# Is there an intuition for cyclic monotonicity?

Cyclic monotonicity says that if we have a correspondence, $x(w)$, the $x$ is cyclically monotone in $w$ if for a finite sequence $w_1,\cdots w_k$ and $x^*(w_i)\in x(w_i)$, we have $\sum_{i=1}^k (w_i-w_{i+1})\cdot x^*(w_i) \leq 0$ (I guess this is technically the definition for cyclically monotone increasing).

I am wondering if there is some intuition (or clear) explanation of what this says.

To me, it seems to say that when $w_{i+1} >w_i$ then $x_i > x_{i+1}$, in some sort of "general" sense.

R.T. Rockefellar was the convex analyst who showed that a (multivalued) linear operator is the subdifferential of a convex function iff the operator is cyclically monotone. To quote one of his papers on that topic:

The cyclic monotonicity condition can be viewed heuristically as a discrete substitute for two classical conditions: that a smooth convex function has a positive semi-definite second differential, and that all circuit integrals of an integrable vector field must vanish.

• Can you give some intuition about this property vs the general statement of maximal monotonicity? It's clear that maximal monotone implies maximal cyclically monotone. However, when I read papers, they almost always consdier maximal monotone operators and not non maximal cyclically monotone operators - why? Feb 21, 2023 at 15:10

Here's my very intuitive, hand-wavey approach - apologies for using the opposite sign convention, following Wikipedia, which makes more sense to me.

It helps to start thinking about this in the $$k=2$$ case in $$\mathbb R$$ first.
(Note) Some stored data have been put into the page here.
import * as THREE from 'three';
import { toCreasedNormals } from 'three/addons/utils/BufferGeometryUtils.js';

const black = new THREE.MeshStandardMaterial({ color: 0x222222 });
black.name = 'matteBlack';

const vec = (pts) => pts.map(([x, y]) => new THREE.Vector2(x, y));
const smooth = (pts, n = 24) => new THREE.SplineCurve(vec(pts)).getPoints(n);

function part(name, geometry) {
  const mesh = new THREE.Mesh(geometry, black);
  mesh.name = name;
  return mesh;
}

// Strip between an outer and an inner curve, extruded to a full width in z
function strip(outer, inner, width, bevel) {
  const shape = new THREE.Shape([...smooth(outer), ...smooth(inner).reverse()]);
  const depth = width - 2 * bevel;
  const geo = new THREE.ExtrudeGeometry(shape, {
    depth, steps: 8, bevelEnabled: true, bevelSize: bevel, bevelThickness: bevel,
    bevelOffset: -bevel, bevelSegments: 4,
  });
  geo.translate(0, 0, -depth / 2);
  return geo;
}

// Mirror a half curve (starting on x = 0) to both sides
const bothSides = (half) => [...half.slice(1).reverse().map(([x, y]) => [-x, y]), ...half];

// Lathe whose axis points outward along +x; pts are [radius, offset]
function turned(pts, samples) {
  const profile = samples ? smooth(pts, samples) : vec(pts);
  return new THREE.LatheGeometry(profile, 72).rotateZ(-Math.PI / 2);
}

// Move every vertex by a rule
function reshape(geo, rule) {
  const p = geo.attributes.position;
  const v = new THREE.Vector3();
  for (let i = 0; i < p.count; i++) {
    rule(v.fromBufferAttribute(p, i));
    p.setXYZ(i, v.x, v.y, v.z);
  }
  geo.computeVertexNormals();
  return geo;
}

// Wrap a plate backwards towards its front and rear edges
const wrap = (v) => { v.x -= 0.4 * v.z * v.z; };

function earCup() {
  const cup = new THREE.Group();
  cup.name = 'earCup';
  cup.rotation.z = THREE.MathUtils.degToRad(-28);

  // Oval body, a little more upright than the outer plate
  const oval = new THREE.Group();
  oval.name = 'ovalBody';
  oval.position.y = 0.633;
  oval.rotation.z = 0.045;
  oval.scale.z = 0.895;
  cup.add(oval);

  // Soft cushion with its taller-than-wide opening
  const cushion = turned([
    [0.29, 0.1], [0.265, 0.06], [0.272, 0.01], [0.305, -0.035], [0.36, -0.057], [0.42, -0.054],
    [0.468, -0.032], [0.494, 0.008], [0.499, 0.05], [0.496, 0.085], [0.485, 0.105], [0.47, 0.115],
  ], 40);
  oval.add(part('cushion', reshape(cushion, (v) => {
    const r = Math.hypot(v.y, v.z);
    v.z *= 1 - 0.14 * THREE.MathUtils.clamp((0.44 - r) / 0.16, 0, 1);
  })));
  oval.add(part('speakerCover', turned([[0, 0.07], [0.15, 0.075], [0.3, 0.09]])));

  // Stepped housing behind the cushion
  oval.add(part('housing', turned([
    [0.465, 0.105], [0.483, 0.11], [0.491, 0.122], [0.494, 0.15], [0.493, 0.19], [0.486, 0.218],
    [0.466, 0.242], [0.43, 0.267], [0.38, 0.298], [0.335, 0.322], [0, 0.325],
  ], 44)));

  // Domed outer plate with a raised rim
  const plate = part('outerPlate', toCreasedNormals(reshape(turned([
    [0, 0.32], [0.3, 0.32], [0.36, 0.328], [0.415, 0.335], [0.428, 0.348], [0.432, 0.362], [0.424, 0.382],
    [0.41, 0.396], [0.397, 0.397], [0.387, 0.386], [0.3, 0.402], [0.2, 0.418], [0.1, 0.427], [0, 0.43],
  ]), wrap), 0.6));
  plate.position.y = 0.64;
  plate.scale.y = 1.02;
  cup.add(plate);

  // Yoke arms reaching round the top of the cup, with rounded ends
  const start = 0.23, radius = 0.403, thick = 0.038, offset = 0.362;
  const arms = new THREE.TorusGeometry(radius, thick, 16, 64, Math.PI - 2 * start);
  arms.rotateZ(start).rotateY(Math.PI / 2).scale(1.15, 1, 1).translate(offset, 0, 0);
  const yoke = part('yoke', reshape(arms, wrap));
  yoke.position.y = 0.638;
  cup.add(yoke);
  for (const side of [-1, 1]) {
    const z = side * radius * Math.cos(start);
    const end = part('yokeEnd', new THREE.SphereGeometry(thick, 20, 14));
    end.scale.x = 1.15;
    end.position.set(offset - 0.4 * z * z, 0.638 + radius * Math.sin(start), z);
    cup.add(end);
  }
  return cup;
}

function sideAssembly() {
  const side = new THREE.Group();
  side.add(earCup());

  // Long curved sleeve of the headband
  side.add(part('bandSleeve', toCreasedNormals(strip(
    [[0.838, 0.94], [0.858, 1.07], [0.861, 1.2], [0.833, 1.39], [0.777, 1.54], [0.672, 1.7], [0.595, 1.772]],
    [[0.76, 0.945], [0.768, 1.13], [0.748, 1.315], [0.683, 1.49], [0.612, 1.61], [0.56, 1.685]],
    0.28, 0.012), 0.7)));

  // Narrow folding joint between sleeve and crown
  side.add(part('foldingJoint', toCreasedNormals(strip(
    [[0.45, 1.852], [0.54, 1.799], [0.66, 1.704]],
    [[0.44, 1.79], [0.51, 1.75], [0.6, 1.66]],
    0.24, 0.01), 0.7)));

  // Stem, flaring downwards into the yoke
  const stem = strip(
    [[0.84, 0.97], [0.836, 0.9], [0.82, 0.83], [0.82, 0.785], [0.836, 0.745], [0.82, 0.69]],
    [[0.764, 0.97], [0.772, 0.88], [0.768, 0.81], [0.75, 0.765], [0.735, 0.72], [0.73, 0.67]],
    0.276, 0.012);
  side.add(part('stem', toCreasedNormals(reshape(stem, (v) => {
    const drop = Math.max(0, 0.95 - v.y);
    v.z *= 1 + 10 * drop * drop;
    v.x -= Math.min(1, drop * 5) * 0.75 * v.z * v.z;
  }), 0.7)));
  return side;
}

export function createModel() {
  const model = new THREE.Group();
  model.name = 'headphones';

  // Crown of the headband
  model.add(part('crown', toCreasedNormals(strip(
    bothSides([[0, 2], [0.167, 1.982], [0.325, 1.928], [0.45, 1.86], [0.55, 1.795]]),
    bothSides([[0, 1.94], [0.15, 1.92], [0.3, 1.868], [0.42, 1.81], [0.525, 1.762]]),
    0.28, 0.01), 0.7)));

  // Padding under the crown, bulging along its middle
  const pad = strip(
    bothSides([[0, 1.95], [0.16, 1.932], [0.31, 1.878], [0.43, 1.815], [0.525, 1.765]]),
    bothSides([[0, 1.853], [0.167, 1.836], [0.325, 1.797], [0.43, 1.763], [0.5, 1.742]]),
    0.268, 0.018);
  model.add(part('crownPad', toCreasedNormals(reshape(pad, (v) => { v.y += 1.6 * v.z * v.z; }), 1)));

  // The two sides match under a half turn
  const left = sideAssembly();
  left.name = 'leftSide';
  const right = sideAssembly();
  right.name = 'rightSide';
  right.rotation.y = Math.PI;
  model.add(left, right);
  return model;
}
There, you have that $$x$$ is cyclically monotone iff $$w_1 x^*(w_1)+w_2 x^*(w_2)\ge w_1 x^*(w_2)+w_2 x^*(w_1).$$ If $$x$$ is actually monotone increasing, then the LHS is where we "multiply the bigger $$w_i$$ by the bigger $$x^*(w_i)$$." The same holds for larger $$k$$, e.g. if $$k=3$$ then $$w_1 x^*(w_1)+w_2x^*(w_2)+w_3x^*(w_3)\ge w_1x^*(w_2)+w_2x^*(w_3)+w_3x^*(w_1)$$ whenever $$x$$ is monotone increasing, because we "multiply the biggest $$w_i$$ by the biggest $$x^*(w_i)$$, the second-biggest $$w_i$$ by the second-biggest $$x^*(w_i)$$, and so on."
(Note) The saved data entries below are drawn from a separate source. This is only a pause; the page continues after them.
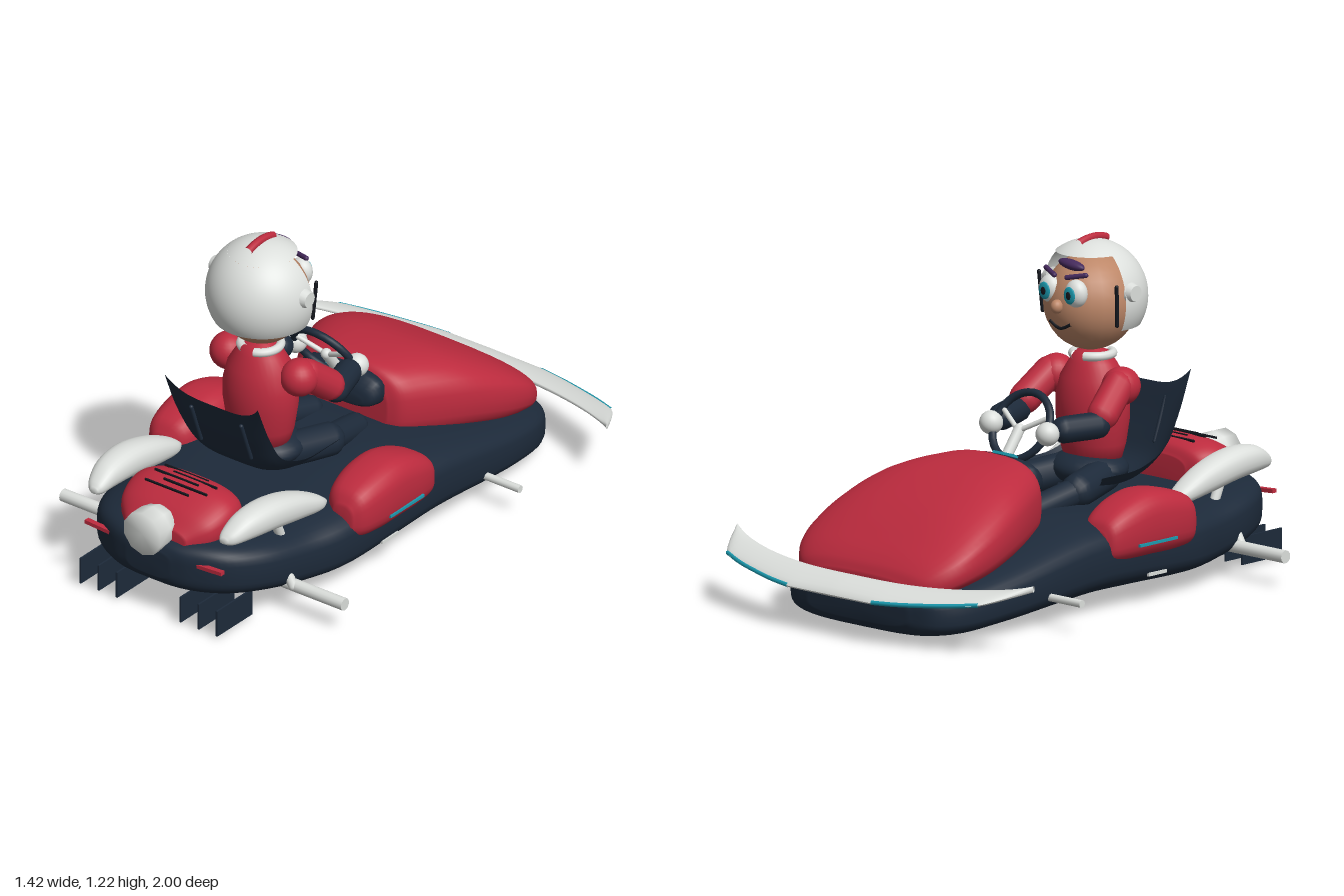
import * as THREE from 'three';

const mat = (name, color) => {
  const m = new THREE.MeshStandardMaterial({ color });
  m.name = name;
  return m;
};

export function createModel() {
  const navy = mat('navy', 0x1d2a3a), red = mat('red', 0xbd2b3e), white = mat('white', 0xdcdfdc);
  const skin = mat('skin', 0xbd8768), teal = mat('teal', 0x1b9bb0), purple = mat('purple', 0x452a5c);
  const black = mat('black', 0x14171e);
  const shell = mat('white shell', 0xdcdfdc), seatMat = mat('seat navy', 0x1d2a3a);
  shell.side = seatMat.side = THREE.DoubleSide;

  const root = new THREE.Group();
  root.name = 'kart';
  const V = (x, y, z) => new THREE.Vector3(x, y, z);

  function add(name, geo, material, pos = [0, 0, 0], rot = [0, 0, 0], scale = [1, 1, 1]) {
    const m = new THREE.Mesh(geo, material);
    m.name = name;
    m.position.set(...pos);
    m.rotation.set(...rot);
    m.scale.set(...scale);
    root.add(m);
    return m;
  }
  const ball = (name, material, pos, scale, rot) =>
    add(name, new THREE.SphereGeometry(1, 24, 16), material, pos, rot, scale);
  const box = (name, material, pos, size, rot) => add(name, new THREE.BoxGeometry(...size), material, pos, rot);
  const lathe = (pts, n) => new THREE.LatheGeometry(pts.map(p => new THREE.Vector2(...p)), n);
  const tube = (name, material, pts, r) =>
    add(name, new THREE.TubeGeometry(new THREE.CatmullRomCurve3(pts), 16, r, 6), material);

  // Rounded rod between two points
  function limb(name, material, a, b, r) {
    const p = V(...a), q = V(...b), d = q.clone().sub(p);
    const m = add(name, new THREE.CapsuleGeometry(r, d.length(), 6, 14), material);
    m.position.copy(p).add(q).multiplyScalar(0.5);
    m.quaternion.setFromUnitVectors(V(0, 1, 0), d.normalize());
  }

  // Smooth body through superellipse sections [z, centreX, halfWidth, bottom, top]
  function loft(name, material, rows, power, steps = 40, n = 40) {
    const zx = new THREE.CatmullRomCurve3(rows.map(r => V(r[0], r[1], r[2])), false, 'centripetal');
    const yy = new THREE.CatmullRomCurve3(rows.map(r => V(r[0], r[3], r[4])), false, 'centripetal');
    const pos = [], idx = [];
    const rd = t => Math.sign(t) * Math.abs(t) ** (2 / power);
    for (let i = 0; i <= steps; i++) {
      const p = zx.getPoint(i / steps), h = yy.getPoint(i / steps);
      for (let j = 0; j < n; j++) {
        const a = j / n * Math.PI * 2;
        pos.push(p.y + p.z * rd(Math.cos(a)), (h.y + h.z) / 2 + (h.z - h.y) / 2 * rd(Math.sin(a)), p.x);
        if (i < steps) {
          const A = i * n + j, B = i * n + (j + 1) % n;
          idx.push(A, B, B + n, A, B + n, A + n);
        }
      }
    }
    for (const end of [0, 1]) {
      const r = rows[end ? rows.length - 1 : 0], c = pos.length / 3, o = end * steps * n;
      pos.push(r[1], (r[3] + r[4]) / 2, r[0]);
      for (let j = 0; j < n; j++) {
        const A = o + j, B = o + (j + 1) % n;
        idx.push(c, end ? A : B, end ? B : A);
      }
    }
    const g = new THREE.BufferGeometry();
    g.setAttribute('position', new THREE.Float32BufferAttribute(pos, 3));
    g.setIndex(idx);
    g.computeVertexNormals();
    return add(name, g, material);
  }

  // Sheet f(u, v) -> [x, y, z], u and v in 0..1
  function sheet(name, material, f, nu, nv) {
    const g = new THREE.PlaneGeometry(1, 1, nu, nv), p = g.attributes.position;
    for (let i = 0; i < p.count; i++) p.setXYZ(i, ...f(p.getX(i) + 0.5, p.getY(i) + 0.5));
    g.computeVertexNormals();
    return add(name, g, material);
  }

  // Hull, hood and engine cover
  loft('hull', navy, [
    [-0.86, 0, 0.23, 0.04, 0.13], [-0.83, 0, 0.34, 0.01, 0.165], [-0.74, 0, 0.41, 0.0, 0.19],
    [-0.55, 0, 0.45, 0.012, 0.23], [-0.1, 0, 0.46, 0.04, 0.32], [0.1, 0, 0.46, 0.04, 0.315],
    [0.4, 0, 0.45, 0.037, 0.29], [0.55, 0, 0.415, 0.045, 0.285], [0.75, 0, 0.37, 0.08, 0.305],
    [0.88, 0, 0.29, 0.105, 0.31], [0.95, 0, 0.17, 0.13, 0.29], [0.97, 0, 0.09, 0.16, 0.26]], 3.6, 60, 48);
  loft('hood', red, [
    [-0.85, 0, 0.22, 0.12, 0.2], [-0.82, 0, 0.31, 0.12, 0.25], [-0.74, 0, 0.375, 0.13, 0.32],
    [-0.6, 0, 0.39, 0.14, 0.415], [-0.42, 0, 0.355, 0.17, 0.495], [-0.25, 0, 0.28, 0.2, 0.52],
    [-0.17, 0, 0.23, 0.22, 0.515], [-0.145, 0, 0.18, 0.25, 0.48]], 2.8);
  loft('engineCover', red, [
    [0.655, 0, 0.13, 0.28, 0.38], [0.68, 0, 0.19, 0.26, 0.42], [0.76, 0, 0.22, 0.25, 0.44],
    [0.86, 0, 0.2, 0.25, 0.4], [0.93, 0, 0.13, 0.25, 0.34]], 2.8);
  for (let i = 0; i < 5; i++)
    box('coolingSlit', black, [i % 2 ? 0.03 : -0.03, [0.432, 0.438, 0.44, 0.436, 0.426][i], 0.71 + i * 0.028],
      [0.19, 0.008, 0.006], [[-0.3, -0.1, 0, 0.2, 0.35][i], 0, 0]);

  // Exhaust
  add('exhaust', lathe([[0, -0.07], [0.04, -0.065], [0.075, -0.02], [0.083, 0.02], [0.083, 0.08], [0, 0.08]], 10),
    white, [0, 0.33, 0.92], [Math.PI / 2, 0, 0]);

  // Curved nose wing with stripes along the leading edge
  const wing = (x, t) => {
    const a = Math.abs(x);
    const front = -1 + 0.11 * (Math.max(0, a - 0.2) / 0.4) ** 1.3 + 0.13 * (Math.max(0, a - 0.58) / 0.13) ** 1.5;
    const back = -0.86 + 0.15 * (a / 0.71) ** 2.6;
    const z = front + (back - front) * t;
    return [x, 0.15 + (z + 1) * 0.29, z];
  };
  sheet('noseWing', shell, (u, v) => {
    const a = v * Math.PI * 2;
    const p = wing((u - 0.5) * 1.42, 0.5 - 0.5 * Math.cos(a));
    return [p[0], p[1] - Math.sin(a) * 0.022 * (1 - 0.5 * Math.abs(2 * u - 1)), p[2]];
  }, 60, 16);
  for (const s of [-1, 1])
    tube('wingStripe', teal, [0.2, 0.3, 0.4, 0.5, 0.6].map(x => V(...wing(s * x, 0.03))), 0.008);

  for (const s of [-1, 1]) {
    // Side pods
    loft('sidePod', red, [
      [-0.07, s * 0.4, 0.04, 0.2, 0.28], [-0.05, s * 0.395, 0.075, 0.175, 0.32], [0.02, s * 0.39, 0.1, 0.165, 0.365],
      [0.14, s * 0.39, 0.108, 0.165, 0.4], [0.26, s * 0.39, 0.105, 0.165, 0.385],
      [0.35, s * 0.395, 0.08, 0.175, 0.35], [0.385, s * 0.4, 0.04, 0.2, 0.3]], 2.8, 28, 28);
    box('podStripe', teal, [s * 0.495, 0.227, 0.14], [0.009, 0.01, 0.19]);
    box('sillStrip', white, [s * 0.45, 0.103, 0.18], [0.009, 0.012, 0.09]);
    // Rear fenders
    loft('fender', white, [
      [0.385, s * 0.32, 0.015, 0.29, 0.31], [0.43, s * 0.318, 0.04, 0.285, 0.345], [0.55, s * 0.312, 0.057, 0.3, 0.405],
      [0.7, s * 0.308, 0.062, 0.325, 0.44], [0.82, s * 0.3, 0.052, 0.335, 0.43],
      [0.89, s * 0.29, 0.033, 0.34, 0.39], [0.91, s * 0.285, 0.015, 0.35, 0.37]], 2.3, 28, 24);
    limb('fenderMount', white, [s * 0.31, 0.27, 0.62], [s * 0.31, 0.36, 0.66], 0.018);
    limb('suspensionArm', white, [s * 0.36, 0.18, 0.66], [s * 0.4, 0.11, 0.66], 0.018);
    // Axles
    add('rearAxle', new THREE.CylinderGeometry(0.023, 0.023, 0.28, 14), white, [s * 0.48, 0.108, 0.65], [0, 0, Math.PI / 2]);
    add('frontAxle', new THREE.CylinderGeometry(0.014, 0.014, 0.24, 12), white, [s * 0.485, 0.105, -0.36], [0, 0, Math.PI / 2]);
    // Rear lights and diffuser fins
    box('rearLight', red, [s * 0.245, 0.243, 0.93], [0.11, 0.014, 0.02], [0, 0, s * 0.06]);
    for (const x of [0.14, 0.22, 0.3]) box('diffuserFin', navy, [s * x, 0.06, 0.865], [0.007, 0.1, 0.2]);
  }

  // Seat shell with raised, forward-wrapped sides
  const spine = new THREE.CatmullRomCurve3([V(0, 0.34, 0.2), V(0, 0.345, 0.38), V(0, 0.4, 0.49), V(0, 0.5, 0.54), V(0, 0.655, 0.59)]);
  sheet('seat', seatMat, (u, v) => {
    const p = spine.getPoint(v), w = 2 * u - 1, e = Math.abs(w) ** 4;
    return [w * (0.215 - 0.01 * v), p.y + e * 0.065, p.z - e * 0.05 * (1 - v) + e * 0.02 * v];
  }, 24, 24);
  for (const s of [-1, 1])
    limb('seatRib', navy, [s * 0.11, 0.46, 0.527], [s * 0.11, 0.61, 0.582], 0.008);

  // Steering wheel, column and dash
  add('steeringWheel', new THREE.TorusGeometry(0.125, 0.014, 10, 32), navy, [0, 0.59, -0.03], [0.52, 0, 0]);
  for (const a of [0.4, 2.74, 4.71])
    limb('wheelSpoke', white, [0, 0.575, -0.045],
      [0.11 * Math.cos(a), 0.59 + 0.11 * Math.sin(a) * 0.87, -0.03 + 0.11 * Math.sin(a) * 0.5], 0.009);
  limb('steeringColumn', white, [0, 0.58, -0.04], [0, 0.46, -0.13], 0.02);
  loft('dash', navy, [[-0.19, 0, 0.16, 0.36, 0.48], [-0.13, 0, 0.175, 0.37, 0.505], [-0.09, 0, 0.16, 0.38, 0.47],
    [-0.075, 0, 0.12, 0.39, 0.43]], 3, 12, 24);
  box('dashPanel', teal, [0, 0.495, -0.105], [0.1, 0.015, 0.04], [0.5, 0, 0]);

  // Driver body
  add('torso', lathe([[0, 0.4], [0.75, 0.41], [0.9, 0.48], [1, 0.57], [1, 0.64], [0.88, 0.71], [0.64, 0.765],
    [0.45, 0.8], [0, 0.82]], 32), red, [0, 0, 0.33], [0, 0, 0], [0.142, 1, 0.115]);
  ball('hips', navy, [0, 0.39, 0.31], [0.15, 0.065, 0.13]);
  for (const s of [-1, 1]) {
    add('collar', new THREE.TorusGeometry(0.07, 0.016, 10, 20, 2.5), white, [0, 0.792, 0.33], [Math.PI / 2, 0, 0])
      .geometry.rotateZ(s > 0 ? -1.25 : Math.PI - 1.25);
    ball('shoulder', red, [s * 0.155, 0.7, 0.31], [0.068, 0.068, 0.07]);
    limb('upperArm', red, [s * 0.165, 0.705, 0.285], [s * 0.187, 0.625, 0.185], 0.056);
    limb('forearm', navy, [s * 0.19, 0.592, 0.15], [s * 0.15, 0.59, 0.03], 0.048);
    ball('glove', white, [s * 0.135, 0.583, -0.04], [0.042, 0.042, 0.042]);
    limb('thigh', navy, [s * 0.08, 0.375, 0.3], [s * 0.13, 0.355, 0.12], 0.062);
    limb('shin', navy, [s * 0.13, 0.355, 0.12], [s * 0.1, 0.31, -0.07], 0.05);
  }

  // Head and face, looking towards the nose of the kart
  ball('head', skin, [0, 0.98, 0.32], [0.165, 0.172, 0.168]);
  ball('nose', skin, [0, 0.985, 0.15], [0.022, 0.025, 0.025]);
  ball('hairTuft', purple, [-0.03, 1.132, 0.192], [0.06, 0.018, 0.022], [0, 0, 0.1]);
  tube('mouth', black, [V(-0.05, 0.925, 0.168), V(0, 0.905, 0.166), V(0.05, 0.925, 0.168)], 0.006);
  for (const s of [-1, 1]) {
    ball('eye', white, [s * 0.062, 1.035, 0.182], [0.044, 0.05, 0.036]);
    ball('iris', teal, [s * 0.06, 1.033, 0.149], [0.026, 0.031, 0.007]);
    ball('pupil', black, [s * 0.06, 1.033, 0.144], [0.012, 0.015, 0.004]);
    limb('eyebrow', purple, [s * 0.03, 1.09, 0.168], [s * 0.095, 1.103, 0.195], 0.009);
    limb('strap', black, [s * 0.178, 0.925, 0.265], [s * 0.186, 1.065, 0.255], 0.007);
    add('earCap', new THREE.CylinderGeometry(0.028, 0.036, 0.025, 16), white, [s * 0.2, 1.035, 0.325], [0, 0, -s * Math.PI / 2]);
  }

  // Open-faced helmet: full crown over a wraparound band
  const crown = 0.66, rim = 2.09;
  add('helmetCrown', new THREE.SphereGeometry(0.2, 40, 10, 0, Math.PI * 2, 0, crown), shell, [0, 1, 0.32]);
  add('helmetBand', new THREE.SphereGeometry(0.2, 32, 20, -0.15, Math.PI + 0.3, crown, rim - crown), shell, [0, 1, 0.32]);
  add('helmetCrest', new THREE.TorusGeometry(0.203, 0.015, 8, 16, 0.7), red, [0, 1, 0.33], [0, Math.PI / 2, 0])
    .geometry.rotateZ(Math.PI / 2 - 0.35);

  return root;
}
In the $$\mathbb{R}^n$$ case, we compare in multiple directions. Here I find starting with $$k=3$$ to be more helpful intuitively. Now, cyclic monotonicity requires $$w_1x^*(w_1)+w_2x^*(w_2)+w_3x^*(w_3)\ge w_1x^*(w_2)+w_2x^*(w_3)+w_3x^*(w_1).$$ I think of this as being "$$x^*(w_1)$$ is the vector which points the most in the $$w_1$$ direction, as opposed to the $$w_2$$ and $$w_3$$ directions". That is:

• If all the vectors are off in the same direction from $$0$$, then the largest $$w_i$$ is multiplied by the largest $$x^*(w_i)$$.
• If the vectors all point in different directions, then the $$x^*(w_i)$$ vector points the most in the actual $$w_i$$ direction. In theory, I think this wouldn't need to be strict, i.e. a priori there's nothing which says $$x^*(w_2)$$ couldn't point slightly more in the $$w_1$$ direction than $$x^*(w_1)$$ does, as long as (say) $$w_3x^*(w_3)$$ was large enough. In fact, I suspect that the subdifferential-of-convex-function result above may mean this doesnt.